At a craft fair in Newport, in the western half of the state, a middle-aged woman took in Buttigieg’s trim physique approvingly as he shook hands and posed for photos. “It would be good,” she was overheard to say, “to have some cute guy in there, instead of that paunchy …”

Her provocative description of the current president cannot be fully elucidated here. But the observation about Buttigieg’s appeal does seem germane to a certain Kennedyesque feature of his campaign, and its most self-conscious aspect: his youth, in comparison, certainly, to the candidates currently at the top of the heap — 76-year-old Biden, 70-year-old Elizabeth Warren, 78-year-old Bernie Sanders.

Supporters and curious voters including Allie Campbell of Hollis N.H., sitting, wait to hear Buttigieg speak in Nashua.
The 37-year-old Buttigieg's youth stands out amid other candidates in their 70s. (Photos by Cheryl Senter for The Washington Post)
LEFT: Supporters and curious voters including Allie Campbell of Hollis N.H., sitting, wait to hear Buttigieg speak in Nashua. RIGHT: The 37-year-old Buttigieg's youth stands out amid other candidates in their 70s. (Photos by Cheryl Senter for The Washington Post)

That gaze of almost unsettling sincerity that he trains on an interlocutor has a habit, though, of making Mayor Pete seem a bit studied — an even-tempered robot. On a stage, like the portable one in Hancock, he tends to repeat the same gestures over and over, like an actor with only a rudimentary tool kit (where is Chasten when he needs him?). And he carries politeness to an extreme. During the lengthy question-and-answer portions of his appearances, which he genuinely seems to dig, he walks to the edge of the platform and listens as if he’s a grateful guest. He always remembers to thank the questioner — a proclivity shared by some other candidates — but with Buttigieg it can have an especially patronizing ring. It’s as if he’s following stage directions that say “display humility.”

In Lebanon, a city of about 14,000 just south of Dartmouth College, Buttigieg goes on a tour of downtown with some local officials, an event Wilder could have scripted. Over here is Scratch, the yarn store, where a bunch of women are gathered to knit; over on the other corner is the Salt Hill Pub, where New Hampshire residents Derry LaBombard and Claire Connolly show up to get the candidate’s signature on the requisite politician’s memoir, “Shortest Way Home,” published earlier this year. And then, Buttigieg and a small scrum of reporters and staffers make their way to the fire station, to greet the fire captain and a couple of Lebanon firefighters.

Mayor Pete knows this part of the script by heart. “How long are your shifts?” he asks the firefighters.

His stare is dialed up to laser beam. His manner is unfailingly courtly.

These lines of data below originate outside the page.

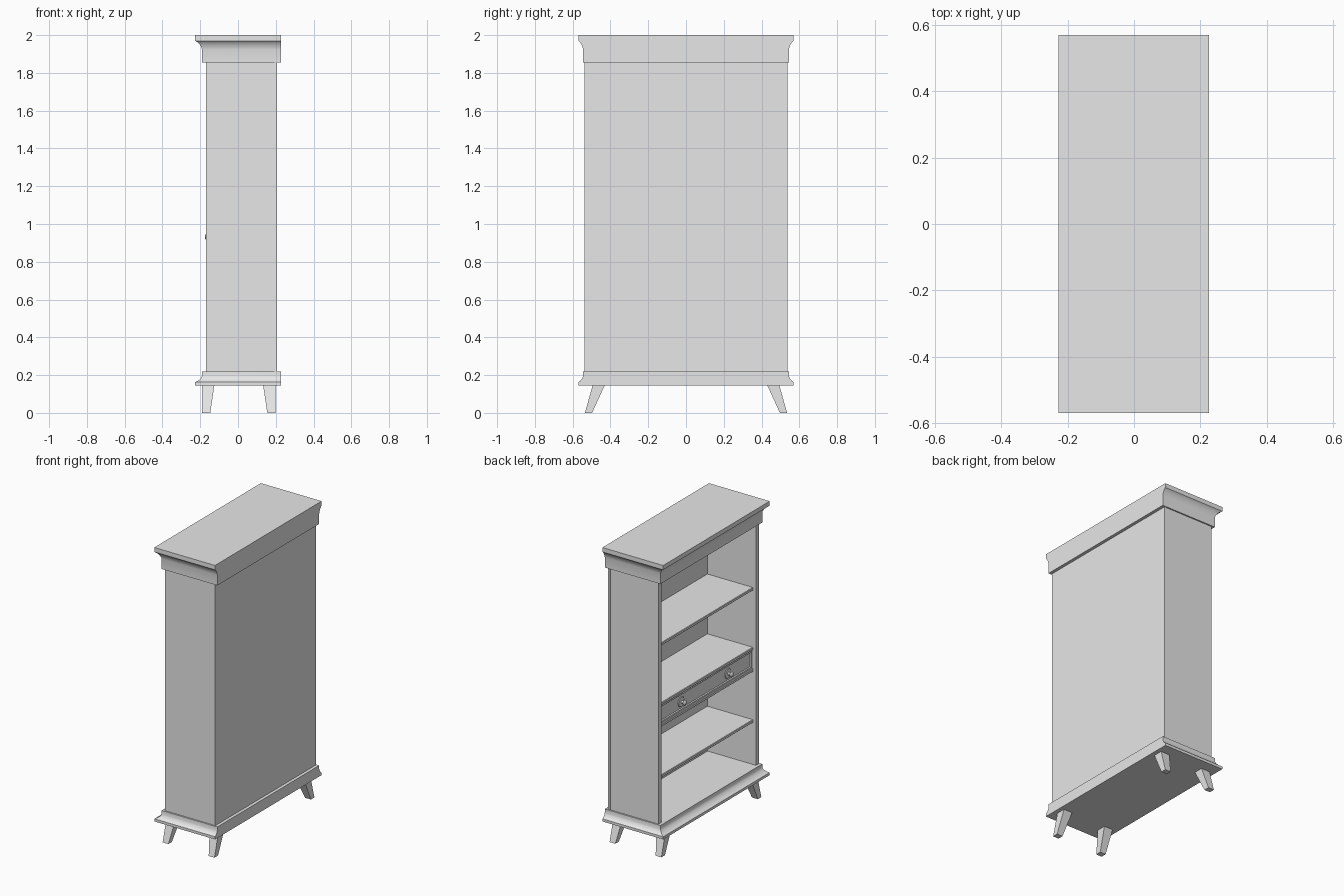
import bpy, bmesh, math
from mathutils import Matrix

cube = bpy.data.objects.get("Cube")
if cube:
    bpy.data.objects.remove(cube, do_unlink=True)

paint = bpy.data.materials.new("light_grey_paint")
paint.use_nodes = True
GREY = (0.8, 0.8, 0.8, 1)
paint.diffuse_color = GREY
paint.node_tree.nodes["Principled BSDF"].inputs["Base Color"].default_value = GREY


def finish(name, bm, smooth=False):
    bmesh.ops.recalc_face_normals(bm, faces=bm.faces)
    mesh = bpy.data.meshes.new(name)
    bm.to_mesh(mesh)
    bm.free()
    mesh.materials.append(paint)
    ob = bpy.data.objects.new(name, mesh)
    bpy.context.scene.collection.objects.link(ob)
    if smooth:
        bpy.ops.object.select_all(action='DESELECT')
        ob.select_set(True)
        bpy.context.view_layer.objects.active = ob
        bpy.ops.object.shade_smooth_by_angle(angle=math.radians(28))
    return ob


def loft(name, rects, smooth=False):
    """Stack of level rectangles (x0, x1, y0, y1, z) skinned into a solid."""
    bm = bmesh.new()
    rings = [[bm.verts.new((x, y, z)) for x, y in
              ((x0, y0), (x1, y0), (x1, y1), (x0, y1))]
             for x0, x1, y0, y1, z in rects]
    for a, b in zip(rings, rings[1:]):
        for i in range(4):
            j = (i + 1) % 4
            bm.faces.new((a[i], a[j], b[j], b[i]))
    bm.faces.new(rings[0][::-1])
    bm.faces.new(rings[-1])
    return finish(name, bm, smooth)


def box(name, x0, x1, y0, y1, z0, z1):
    return loft(name, [(x0, x1, y0, y1, z0), (x0, x1, y0, y1, z1)])


def moulding(name, profile):
    """Moulding running round three sides, flush at the back."""
    loft(name, [(-0.19 - 0.038 * t, 0.227, -0.545 - 0.025 * t, 0.545 + 0.025 * t, z)
                for t, z in profile], smooth=True)


def cove(z_in, z_out, steps=6):
    """Concave sweep from the inner face out to the lip."""
    angles = [math.pi / 2 * i / steps for i in range(steps + 1)]
    return [(0.55 * (1 - math.cos(a)) + 0.45 * i / steps,
             z_in + (z_out - z_in) * (0.5 * math.sin(a) + 0.5 * i / steps))
            for i, a in enumerate(angles)]


# Crown and plinth
moulding("crown", [(0, 1.855)] + cove(1.925, 1.97) + [(1, 2.0)])
moulding("plinth", [(1, 0.145), (1, 0.163)] + cove(0.195, 0.163)[-2::-1] + [(0, 0.22)])

# Carcass
FRONT, BACK, INNER = -0.15, 0.197, 0.506
for side, s in (("right", -1), ("left", 1)):
    y0, y1 = sorted((s * INNER, s * 0.536))
    box(side + "_side_panel", -0.17, BACK, y0, y1, 0.22, 1.855)
box("back_panel", BACK - 0.005, 0.206, -0.538, 0.538, 0.22, 1.855)

# Shelves
for name, top in (("upper", 1.42), ("middle", 1.015), ("drawer", 0.87), ("lower", 0.525)):
    shelf = box(name + "_shelf", FRONT, BACK, -INNER, INNER, top - 0.02, top)
    nose = shelf.modifiers.new("soft_edge", 'BEVEL')
    nose.width = 0.003

# Drawer with a recessed front panel
drawer = box("drawer", FRONT + 0.006, 0.18, -INNER + 0.003, INNER - 0.003, 0.873, 0.993)
bm = bmesh.new()
bm.from_mesh(drawer.data)
face = min(bm.faces, key=lambda f: f.calc_center_median().x)
bmesh.ops.inset_region(bm, faces=[face], thickness=0.015)
bmesh.ops.inset_region(bm, faces=[face], thickness=0.006, depth=-0.006)
bm.to_mesh(drawer.data)
bm.free()

# Turned knobs: (distance from drawer face, radius)
KNOB = [(0, 0), (0, 0.034), (0.004, 0.032), (0.006, 0.01), (0.017, 0.008),
        (0.022, 0.015), (0.027, 0.018), (0.032, 0.015), (0.036, 0.008), (0.037, 0)]
for name, y in (("right", -0.25), ("left", 0.25)):
    bm = bmesh.new()
    pts = [bm.verts.new((-d, r, 0)) for d, r in KNOB]
    edges = [bm.edges.new(pair) for pair in zip(pts, pts[1:])]
    bmesh.ops.spin(bm, geom=pts + edges, cent=(0, 0, 0), axis=(1, 0, 0),
                   angle=math.tau, steps=20, use_duplicate=False)
    bmesh.ops.remove_doubles(bm, verts=bm.verts, dist=0.0001)
    bmesh.ops.transform(bm, verts=bm.verts, matrix=Matrix.Translation((-0.139, y, 0.932)))
    finish(name + "_knob", bm, smooth=True)

# Splayed, tapered legs: outer face upright in x, leaning out in y
for depth, outer, sx in (("front", -0.19, 1), ("rear", 0.198, -1)):
    for side, s in (("right", -1), ("left", 1)):
        rects = []
        for width, ya, yb, z in ((0.043, 0.497, 0.535, 0), (0.065, 0.43, 0.494, 0.147)):
            x0, x1 = sorted((outer, outer + sx * width))
            y0, y1 = sorted((s * ya, s * yb))
            rects.append((x0, x1, y0, y1, z))
        loft(f"{depth}_{side}_leg", rects)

The candidate is engulfed in a mist of affability so fragrant that one has no idea if he’s enjoying the attention, let alone feeling content with the results.

It’s the fourth event of the day in New Hampshire, and Buttigieg still has that campaign appearance in Hanover to get to. As the Stage Manager puts it in “Our Town,” “The day’s running down like a tired clock.”

But Mayor Pete never tires. Or, if he does, you’d never know it.


Even after days of campaigning, Buttigieg remains affable. (Cheryl Senter for The Washington Post)

Story by Peter Marks. Photo editing by Moira Haney. Video by Erin Patrick O’Connor. Design by Eddie Alvarez.

Credits: Peter Marks

We noticed you’re blocking ads!

Keep supporting great journalism by turning off your ad blocker. Or purchase a subscription for unlimited access to real news you can count on.
Unblock ads
Questions about why you are seeing this? Contact us